MTA Chair Pat Foye says congestion on trains is only “episodic” and could not be resolved with more service even if the agency had a mind to as the state battles widespread COVID-19 infections.
During his Tuesday appearance on the Brian Lehrer Show, Foye – who is fighting off a mild case of coronavirus himself – claimed that as ridership is down 90% and service has been reduced by only 30%, crowding on trains was not easily predicted or addressed.
If the MTA were to attempt to provide more trains to facilitate social distancing and stop the spread, it would not be able to staff the trains with 474 New York City Transit employees down with the virus.
Eight total transit workers have died from the illness in the past week.
“We do not have the ability to add additional service given the number of confirmed cases that we have at the MTA, that’s 582 confirmed cases of which 474 are at New York City Transit and we’ve got a significant increase in the number of those being quarantined at home,” Foye said. “The thing I will say at this point is we are taking first responders and essential workers to work, the people who are going to help the recovery.”
There are 3,300 quarantined across all agencies in the MTA and 2,200 who man the subways and buses alone.
After Mayor Bill de Blasio announced he would consider using NYPD officers in the subways to enforce reductions in crowding on train cars, Foye said he supported the proposition, as there are few other options at this point.
“We do not have the ability [to run more trains] at this time given the number of colleagues with confirmed cases of the virus,” Foye said. “A normal situation would be 500 employees calling in sick, we are now nearing 2,000. We don’t have the ability to add additional service, that’s just not an option right now.”
A staggering number of train trips (40%) were canceled on Monday due to staff who were out on quarantine, Foye said.
For this reason, the chair said committing to more consistent updated schedules for riders would be nearly impossible for the MTA to commit to during this time.
After COVID-19 proven to be particularly deadly for transit workers, the MTA has now stepped away from CDC and other health organization’s recommendations that personal protective equipment such as masks should only be reserved for sick individuals and has since been distributing them alongside the Transport Workers Union Local 100.

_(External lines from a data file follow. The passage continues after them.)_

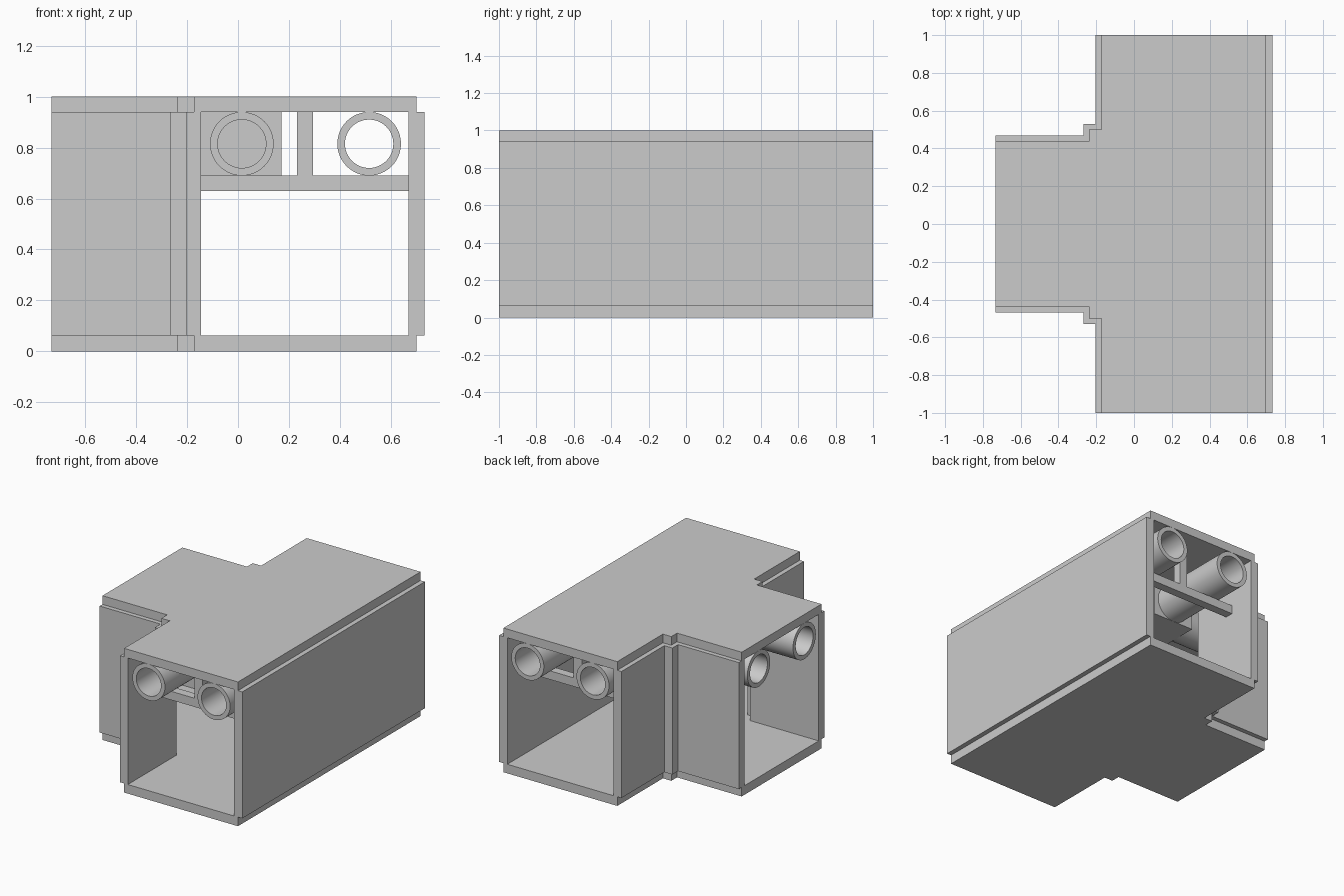
import bpy, bmesh, math
from mathutils import Matrix, Vector

if "Cube" in bpy.data.objects:
    bpy.data.objects.remove(bpy.data.objects["Cube"])

Z0, Z1 = 0.063, 0.94          # slab top, roof underside
PIPE_Z, R_OUT, R_IN = 0.815, 0.125, 0.095


def finish(name, bm):
    bmesh.ops.recalc_face_normals(bm, faces=bm.faces[:])
    me = bpy.data.meshes.new(name)
    bm.to_mesh(me)
    bm.free()
    ob = bpy.data.objects.new(name, me)
    bpy.context.collection.objects.link(ob)
    return ob


def prism(name, pts, z0, z1):
    bm = bmesh.new()
    face = bm.faces.new([bm.verts.new((x, y, z0)) for x, y in pts])
    ext = bmesh.ops.extrude_face_region(bm, geom=[face])["geom"]
    top = [v for v in ext if isinstance(v, bmesh.types.BMVert)]
    bmesh.ops.translate(bm, verts=top, vec=(0, 0, z1 - z0))
    return finish(name, bm)


def box(name, x0, x1, y0, y1, z0, z1):
    return prism(name, [(x0, y0), (x1, y0), (x1, y1), (x0, y1)], z0, z1)


def tube(name, start, end, n=48):
    a, b = Vector(start), Vector(end)
    axis = (b - a).normalized()
    side = axis.cross(Vector((0, 0, 1)))
    bm = bmesh.new()
    loops = []
    for p, r in ((a, R_OUT), (b, R_OUT), (b, R_IN), (a, R_IN)):
        loops.append([bm.verts.new(p + r * (math.cos(t) * side + math.sin(t) * Vector((0, 0, 1))))
                      for t in (2 * math.pi * i / n for i in range(n))])
    for k in range(4):
        l0, l1 = loops[k], loops[(k + 1) % 4]
        for i in range(n):
            j = (i + 1) % n
            f = bm.faces.new((l0[i], l0[j], l1[j], l1[i]))
            f.smooth = k in (0, 2)
    ob = finish(name, bm)
    bpy.ops.object.select_all(action='DESELECT')
    ob.select_set(True)
    bpy.context.view_layer.objects.active = ob
    bpy.ops.object.shade_smooth_by_angle(angle=math.radians(30))
    return ob


# floor and roof: T-shaped slabs with stepped inner corners
half = [(0.70, 1), (-0.173, 1), (-0.173, 0.5), (-0.237, 0.5), (-0.237, 0.437), (-0.733, 0.437)]
outline = half + [(x, -y) for x, y in reversed(half)]
prism("floor_slab", outline, 0, Z0)
prism("roof_slab", outline, Z1, 1)

# walls
box("long_wall", 0.67, 0.733, -1, 1, Z0, Z1)
stepped = [(-0.205, 1), (-0.205, 0.53), (-0.267, 0.53), (-0.267, 0.468), (-0.733, 0.468),
           (-0.733, 0.407), (-0.205, 0.407), (-0.205, 0.468), (-0.145, 0.468), (-0.145, 1)]

# box where the branch pipes join the main pipe
box("pipe_junction_box", -0.145, 0.17, -0.41, 0.41, 0.69, Z1)
tube("through_pipe", (0.515, -1, PIPE_Z), (0.515, 1, PIPE_Z))

# parts repeated at both ends
for s, tag in ((1, "back"), (-1, "front")):
    prism("stepped_wall_" + tag, [(x, s * y) for x, y in stepped], Z0, Z1)
    tube("main_pipe_" + tag, (0.015, s * 0.41, PIPE_Z), (0.015, s, PIPE_Z))
    tube("branch_pipe_" + tag, (-0.733, s * 0.25, PIPE_Z), (-0.145, s * 0.25, PIPE_Z))
    y0, y1 = sorted((s * 0.75, s * 0.81))
    box("support_beam_" + tag, -0.145, 0.67, y0, y1, 0.63, 0.69)
    box("hanger_post_" + tag, 0.232, 0.294, y0, y1, 0.69, Z1)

Governor Andrew Cuomo, during his daily briefing on Tuesday, said the number of confirmed cases continues on the rise at 75,000 statewide; the apex of the spread is still in the offing, as New York continues “headed up the mountain.”